This gesture is a classic father’s gift. What every young adult will need in order to leave home. A place to hold their currency (not only money, but metaphorically their personal power), along with the urging – the push – to go out into the world.
Because O’Connell hid the negative, Walter is forced to leave home in search of it. He must find his archetypal Father and discover his gift. This quintessential hero journey transforms him. He returns home a man.
The critically acclaimed film, Good Will Hunting, is another powerful example of the need for a Father to push a child out into the world. Will is an orphan who suffered severe abuse in foster care. At twenty years old, he lives alone in a run-down apartment, works as a janitor, and hangs out with three best friends doing much of nothing. He is also a genius who refuses to embrace his extraordinary intellectual abilities. Instead, he intends to be a labor worker his entire life and never leave South Boston, the only home he has ever known. Eventually Will bonds with Sean Maguire, a therapist that the court orders Will to meet with regularly. Sean steps into the Father archetype for Will. The rules which he makes Sean follow are not arbitrary; rather, these rules are for Sean’s own good and assist in helping Sean take responsibility for his life.

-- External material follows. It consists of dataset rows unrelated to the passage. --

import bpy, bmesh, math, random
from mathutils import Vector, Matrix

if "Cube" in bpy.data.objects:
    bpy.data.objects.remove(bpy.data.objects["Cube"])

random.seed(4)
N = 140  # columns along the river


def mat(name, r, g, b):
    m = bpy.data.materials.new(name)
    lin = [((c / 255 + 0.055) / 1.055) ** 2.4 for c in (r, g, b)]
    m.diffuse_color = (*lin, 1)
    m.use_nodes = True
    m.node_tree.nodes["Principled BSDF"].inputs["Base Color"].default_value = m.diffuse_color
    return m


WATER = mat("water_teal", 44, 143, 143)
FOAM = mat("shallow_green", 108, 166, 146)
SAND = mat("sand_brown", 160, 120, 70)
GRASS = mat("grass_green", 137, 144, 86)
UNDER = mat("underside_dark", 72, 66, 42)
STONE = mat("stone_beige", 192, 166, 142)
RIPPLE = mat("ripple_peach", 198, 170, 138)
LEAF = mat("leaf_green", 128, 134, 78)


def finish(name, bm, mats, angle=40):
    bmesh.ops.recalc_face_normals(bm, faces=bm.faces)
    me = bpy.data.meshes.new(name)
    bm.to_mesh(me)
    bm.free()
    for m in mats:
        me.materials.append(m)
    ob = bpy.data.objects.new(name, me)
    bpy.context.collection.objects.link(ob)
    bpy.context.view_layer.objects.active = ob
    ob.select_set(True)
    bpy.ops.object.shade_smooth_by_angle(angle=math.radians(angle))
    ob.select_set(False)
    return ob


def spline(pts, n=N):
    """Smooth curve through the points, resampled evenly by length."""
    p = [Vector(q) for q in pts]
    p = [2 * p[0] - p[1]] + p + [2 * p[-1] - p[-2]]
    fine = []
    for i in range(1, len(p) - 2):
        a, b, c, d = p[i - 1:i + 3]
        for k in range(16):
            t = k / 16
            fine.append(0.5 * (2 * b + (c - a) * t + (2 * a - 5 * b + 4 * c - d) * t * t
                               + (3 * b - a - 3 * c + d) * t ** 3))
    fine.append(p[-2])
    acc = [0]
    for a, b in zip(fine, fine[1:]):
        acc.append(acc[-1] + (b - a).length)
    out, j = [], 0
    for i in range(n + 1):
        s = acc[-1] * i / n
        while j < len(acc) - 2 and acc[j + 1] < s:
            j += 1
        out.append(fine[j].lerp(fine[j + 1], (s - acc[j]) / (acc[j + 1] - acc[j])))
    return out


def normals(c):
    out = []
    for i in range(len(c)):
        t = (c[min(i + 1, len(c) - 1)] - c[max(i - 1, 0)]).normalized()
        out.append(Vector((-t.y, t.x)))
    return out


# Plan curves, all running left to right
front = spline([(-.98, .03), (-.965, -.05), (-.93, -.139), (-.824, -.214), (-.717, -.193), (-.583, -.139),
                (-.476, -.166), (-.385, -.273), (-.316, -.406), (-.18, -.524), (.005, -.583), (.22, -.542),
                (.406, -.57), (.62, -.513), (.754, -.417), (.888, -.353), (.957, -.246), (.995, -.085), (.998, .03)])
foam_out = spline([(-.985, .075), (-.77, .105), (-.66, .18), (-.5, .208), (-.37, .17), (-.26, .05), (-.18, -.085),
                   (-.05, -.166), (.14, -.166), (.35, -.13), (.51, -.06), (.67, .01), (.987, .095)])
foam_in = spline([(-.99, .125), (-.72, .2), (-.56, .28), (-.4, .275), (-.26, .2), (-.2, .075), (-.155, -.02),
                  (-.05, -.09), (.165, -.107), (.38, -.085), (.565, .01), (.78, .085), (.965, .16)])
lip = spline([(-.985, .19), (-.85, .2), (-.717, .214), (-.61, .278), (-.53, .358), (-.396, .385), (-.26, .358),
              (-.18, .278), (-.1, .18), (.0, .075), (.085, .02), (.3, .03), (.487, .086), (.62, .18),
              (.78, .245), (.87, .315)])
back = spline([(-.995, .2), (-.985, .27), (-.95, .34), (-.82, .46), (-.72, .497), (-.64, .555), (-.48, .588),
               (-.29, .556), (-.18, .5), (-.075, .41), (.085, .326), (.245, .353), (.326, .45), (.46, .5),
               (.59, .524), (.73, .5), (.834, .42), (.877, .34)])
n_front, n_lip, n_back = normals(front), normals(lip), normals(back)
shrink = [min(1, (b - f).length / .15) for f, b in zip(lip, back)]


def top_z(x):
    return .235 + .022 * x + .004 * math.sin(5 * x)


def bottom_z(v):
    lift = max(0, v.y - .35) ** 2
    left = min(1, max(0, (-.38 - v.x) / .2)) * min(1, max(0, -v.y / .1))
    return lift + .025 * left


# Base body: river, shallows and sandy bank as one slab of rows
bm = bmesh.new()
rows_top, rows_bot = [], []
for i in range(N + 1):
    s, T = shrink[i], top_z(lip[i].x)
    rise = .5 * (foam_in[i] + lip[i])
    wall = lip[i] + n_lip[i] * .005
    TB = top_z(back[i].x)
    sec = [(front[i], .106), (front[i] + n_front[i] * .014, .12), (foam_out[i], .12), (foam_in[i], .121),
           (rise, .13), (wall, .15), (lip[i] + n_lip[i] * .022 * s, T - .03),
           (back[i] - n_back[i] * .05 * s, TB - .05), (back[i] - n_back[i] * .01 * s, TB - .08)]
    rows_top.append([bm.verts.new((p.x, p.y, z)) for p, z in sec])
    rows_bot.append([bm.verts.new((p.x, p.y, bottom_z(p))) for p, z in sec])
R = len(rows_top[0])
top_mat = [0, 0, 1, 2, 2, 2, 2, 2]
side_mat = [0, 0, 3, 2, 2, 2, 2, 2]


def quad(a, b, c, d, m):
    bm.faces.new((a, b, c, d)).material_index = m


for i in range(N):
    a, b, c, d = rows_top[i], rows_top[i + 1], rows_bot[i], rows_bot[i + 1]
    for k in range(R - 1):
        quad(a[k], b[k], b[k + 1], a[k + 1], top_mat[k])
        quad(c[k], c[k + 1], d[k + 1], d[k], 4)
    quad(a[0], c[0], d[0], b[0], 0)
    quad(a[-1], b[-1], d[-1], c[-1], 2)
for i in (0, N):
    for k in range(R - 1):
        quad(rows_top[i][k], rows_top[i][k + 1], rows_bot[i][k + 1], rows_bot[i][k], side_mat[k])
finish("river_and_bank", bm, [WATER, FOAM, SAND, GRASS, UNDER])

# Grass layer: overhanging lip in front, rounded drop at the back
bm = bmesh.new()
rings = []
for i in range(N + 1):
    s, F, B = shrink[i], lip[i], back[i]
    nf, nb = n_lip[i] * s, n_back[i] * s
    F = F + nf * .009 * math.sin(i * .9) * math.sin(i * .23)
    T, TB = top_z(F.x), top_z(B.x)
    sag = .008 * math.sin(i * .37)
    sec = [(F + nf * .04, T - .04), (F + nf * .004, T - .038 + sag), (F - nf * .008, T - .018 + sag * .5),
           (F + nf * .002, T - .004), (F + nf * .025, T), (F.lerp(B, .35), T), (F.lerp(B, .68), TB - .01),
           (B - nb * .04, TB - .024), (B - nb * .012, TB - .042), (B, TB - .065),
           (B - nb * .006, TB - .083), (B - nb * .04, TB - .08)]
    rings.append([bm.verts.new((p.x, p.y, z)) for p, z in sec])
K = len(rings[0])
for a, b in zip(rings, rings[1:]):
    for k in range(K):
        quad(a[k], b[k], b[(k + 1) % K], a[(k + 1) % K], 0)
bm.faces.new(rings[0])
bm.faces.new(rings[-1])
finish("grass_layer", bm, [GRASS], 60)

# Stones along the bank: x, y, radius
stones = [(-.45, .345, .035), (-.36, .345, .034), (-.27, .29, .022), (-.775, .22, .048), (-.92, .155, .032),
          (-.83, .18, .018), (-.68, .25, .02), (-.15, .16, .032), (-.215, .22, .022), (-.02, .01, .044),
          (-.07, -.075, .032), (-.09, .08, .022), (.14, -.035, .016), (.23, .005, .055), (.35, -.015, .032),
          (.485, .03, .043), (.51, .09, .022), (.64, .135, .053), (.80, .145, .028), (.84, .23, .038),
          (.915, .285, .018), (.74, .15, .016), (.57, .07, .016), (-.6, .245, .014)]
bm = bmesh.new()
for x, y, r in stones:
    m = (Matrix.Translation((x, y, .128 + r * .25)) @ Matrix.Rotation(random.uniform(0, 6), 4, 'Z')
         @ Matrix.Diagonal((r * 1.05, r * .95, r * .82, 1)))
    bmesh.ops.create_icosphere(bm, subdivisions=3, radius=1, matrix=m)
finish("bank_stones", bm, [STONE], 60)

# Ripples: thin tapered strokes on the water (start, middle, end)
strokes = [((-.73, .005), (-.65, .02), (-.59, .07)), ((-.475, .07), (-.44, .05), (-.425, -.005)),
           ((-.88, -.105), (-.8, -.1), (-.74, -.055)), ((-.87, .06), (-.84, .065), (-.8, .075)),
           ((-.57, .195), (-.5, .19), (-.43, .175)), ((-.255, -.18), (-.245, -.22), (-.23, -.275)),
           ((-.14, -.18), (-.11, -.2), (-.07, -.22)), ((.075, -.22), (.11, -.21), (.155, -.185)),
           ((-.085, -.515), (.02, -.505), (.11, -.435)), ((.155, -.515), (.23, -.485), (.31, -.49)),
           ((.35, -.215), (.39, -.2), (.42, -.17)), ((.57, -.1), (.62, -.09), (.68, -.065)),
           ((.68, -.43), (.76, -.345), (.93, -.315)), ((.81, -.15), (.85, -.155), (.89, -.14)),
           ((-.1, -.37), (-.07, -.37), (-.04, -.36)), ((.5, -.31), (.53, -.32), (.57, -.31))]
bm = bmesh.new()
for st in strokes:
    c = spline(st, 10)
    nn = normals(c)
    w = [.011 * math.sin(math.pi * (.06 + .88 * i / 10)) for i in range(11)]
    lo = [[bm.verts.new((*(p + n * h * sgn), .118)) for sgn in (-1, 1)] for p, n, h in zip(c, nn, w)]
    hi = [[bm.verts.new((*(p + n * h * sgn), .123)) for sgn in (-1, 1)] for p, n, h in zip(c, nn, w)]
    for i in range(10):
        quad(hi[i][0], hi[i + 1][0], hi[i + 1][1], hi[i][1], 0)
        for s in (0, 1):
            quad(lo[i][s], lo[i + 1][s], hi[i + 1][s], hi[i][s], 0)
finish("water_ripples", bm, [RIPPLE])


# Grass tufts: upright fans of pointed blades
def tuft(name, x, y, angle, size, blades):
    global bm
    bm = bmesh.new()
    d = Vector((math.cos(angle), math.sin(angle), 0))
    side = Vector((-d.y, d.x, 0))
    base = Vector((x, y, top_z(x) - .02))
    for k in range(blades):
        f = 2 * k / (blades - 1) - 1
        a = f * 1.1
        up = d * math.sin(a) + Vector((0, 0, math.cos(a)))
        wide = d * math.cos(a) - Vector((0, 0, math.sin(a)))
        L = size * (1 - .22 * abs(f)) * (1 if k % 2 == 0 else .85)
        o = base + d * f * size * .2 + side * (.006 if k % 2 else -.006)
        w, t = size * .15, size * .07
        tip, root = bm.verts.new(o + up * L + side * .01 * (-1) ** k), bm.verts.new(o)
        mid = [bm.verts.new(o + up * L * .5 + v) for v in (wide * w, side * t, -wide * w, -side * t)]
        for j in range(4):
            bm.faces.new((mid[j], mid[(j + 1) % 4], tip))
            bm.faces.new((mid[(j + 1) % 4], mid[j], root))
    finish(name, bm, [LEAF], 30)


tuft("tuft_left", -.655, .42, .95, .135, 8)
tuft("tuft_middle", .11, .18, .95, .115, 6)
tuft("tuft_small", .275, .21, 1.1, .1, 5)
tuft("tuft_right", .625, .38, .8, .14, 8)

At the end of their last court-appointed therapy session, Sean hugs Will and tells him “Good luck, son.” After this, Will is able to move past his fears and leave on an adventure to become the man he was meant to be.

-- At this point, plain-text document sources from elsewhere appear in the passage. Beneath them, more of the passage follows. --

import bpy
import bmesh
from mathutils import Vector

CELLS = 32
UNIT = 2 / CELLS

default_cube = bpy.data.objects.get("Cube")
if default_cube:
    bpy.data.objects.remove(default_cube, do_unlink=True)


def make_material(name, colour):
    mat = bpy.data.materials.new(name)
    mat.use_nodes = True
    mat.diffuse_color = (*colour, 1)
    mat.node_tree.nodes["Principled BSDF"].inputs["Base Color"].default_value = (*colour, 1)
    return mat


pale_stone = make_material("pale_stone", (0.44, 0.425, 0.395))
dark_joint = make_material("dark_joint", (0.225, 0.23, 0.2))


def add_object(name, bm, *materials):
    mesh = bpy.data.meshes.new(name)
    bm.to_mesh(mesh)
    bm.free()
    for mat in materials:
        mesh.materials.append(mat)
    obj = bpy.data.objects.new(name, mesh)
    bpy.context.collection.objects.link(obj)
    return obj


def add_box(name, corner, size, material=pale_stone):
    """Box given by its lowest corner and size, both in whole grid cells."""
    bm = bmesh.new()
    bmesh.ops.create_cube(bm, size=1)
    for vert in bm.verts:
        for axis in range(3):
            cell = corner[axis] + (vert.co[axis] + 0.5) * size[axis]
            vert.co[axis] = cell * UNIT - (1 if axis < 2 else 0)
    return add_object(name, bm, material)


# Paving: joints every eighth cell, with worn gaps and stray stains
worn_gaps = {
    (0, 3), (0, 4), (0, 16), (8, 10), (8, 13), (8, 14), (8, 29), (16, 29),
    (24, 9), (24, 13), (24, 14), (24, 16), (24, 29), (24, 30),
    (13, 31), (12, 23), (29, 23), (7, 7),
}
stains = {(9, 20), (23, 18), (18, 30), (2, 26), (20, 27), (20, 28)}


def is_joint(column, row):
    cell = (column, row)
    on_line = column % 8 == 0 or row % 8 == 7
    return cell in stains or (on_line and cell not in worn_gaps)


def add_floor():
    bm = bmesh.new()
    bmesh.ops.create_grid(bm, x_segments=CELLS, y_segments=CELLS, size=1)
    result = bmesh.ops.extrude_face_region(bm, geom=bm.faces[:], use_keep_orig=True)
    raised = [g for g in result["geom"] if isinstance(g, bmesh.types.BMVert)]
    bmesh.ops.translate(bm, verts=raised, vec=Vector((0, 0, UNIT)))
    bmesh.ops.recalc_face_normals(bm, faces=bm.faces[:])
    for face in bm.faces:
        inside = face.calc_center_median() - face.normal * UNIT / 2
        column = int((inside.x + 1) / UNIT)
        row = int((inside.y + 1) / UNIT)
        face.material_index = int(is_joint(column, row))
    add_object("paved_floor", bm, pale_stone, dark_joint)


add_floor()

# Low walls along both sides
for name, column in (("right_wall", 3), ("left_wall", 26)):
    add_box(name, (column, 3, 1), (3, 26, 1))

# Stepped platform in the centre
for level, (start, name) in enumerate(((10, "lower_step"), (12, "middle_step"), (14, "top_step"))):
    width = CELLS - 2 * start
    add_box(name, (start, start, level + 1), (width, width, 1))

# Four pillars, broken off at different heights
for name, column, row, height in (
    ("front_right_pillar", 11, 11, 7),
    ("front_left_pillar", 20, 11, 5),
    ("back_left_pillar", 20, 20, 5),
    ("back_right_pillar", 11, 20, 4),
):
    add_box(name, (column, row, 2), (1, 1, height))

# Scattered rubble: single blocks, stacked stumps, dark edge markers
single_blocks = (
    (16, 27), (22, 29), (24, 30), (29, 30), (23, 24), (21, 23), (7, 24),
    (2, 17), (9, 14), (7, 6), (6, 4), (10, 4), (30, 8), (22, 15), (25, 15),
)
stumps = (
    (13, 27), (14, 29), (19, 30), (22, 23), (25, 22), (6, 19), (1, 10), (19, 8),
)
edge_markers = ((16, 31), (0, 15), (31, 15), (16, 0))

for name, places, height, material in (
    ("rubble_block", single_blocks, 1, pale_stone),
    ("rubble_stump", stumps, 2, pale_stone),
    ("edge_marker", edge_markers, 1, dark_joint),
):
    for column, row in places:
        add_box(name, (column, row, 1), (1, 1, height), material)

The Father archetype can appear in anyone.
In the novel (and subsequent movie of 2015), Brooklyn, Eilis’s sister, Rose, embodies the Father archetype when their father dies. Rose continues to live with their mother, but she is also an independent woman who plays golf and works as a bookkeeper in an office. It is Rose who arranges for Eilis to go to America, buys her new clothes, and provides her with money to survive until she is earning her own way.
In the hit musical Mamma Mia!, daughter Sophie is getting married but intends to keep living with her mother, helping her run the bed and breakfast. But, not knowing who her father is, she has always felt like a part of her is missing. When she sends wedding invites to the three men who slept with her mother, they all attend, and each pledges to share her as their daughter. Now the archetypal Father is finally present in her life and Sophie decides not to marry. Instead she insists that she and her fiancé should explore the world. The presence of Father has released her bondage to home: she is now free to leave.
Mother is home. Our first home and our connection to home. She is the comfortable womb, the place where we are taken care of and where we can just be. Father disturbs that comfort. Father calls us out of this safe place and requires us to think, to become conscious, to become.
My role these days is the archetypal Father. Mazie will always stay with me, but the puppies will not. At eight to ten weeks old, they will each leave the nest and find new homes. My role is to prepare them for life away from the comfort of Mom. Every day I agitate them with low doses of stress by performing neurological stimulation exercises. All of this is to help them adjust. To build their strength and immunity to be successful in the world, in their lives. Maybe a bit irritating in the moment yet done with love for a greater purpose.
LOL! Definitely not puppy grandma. I am a Doggie Dad!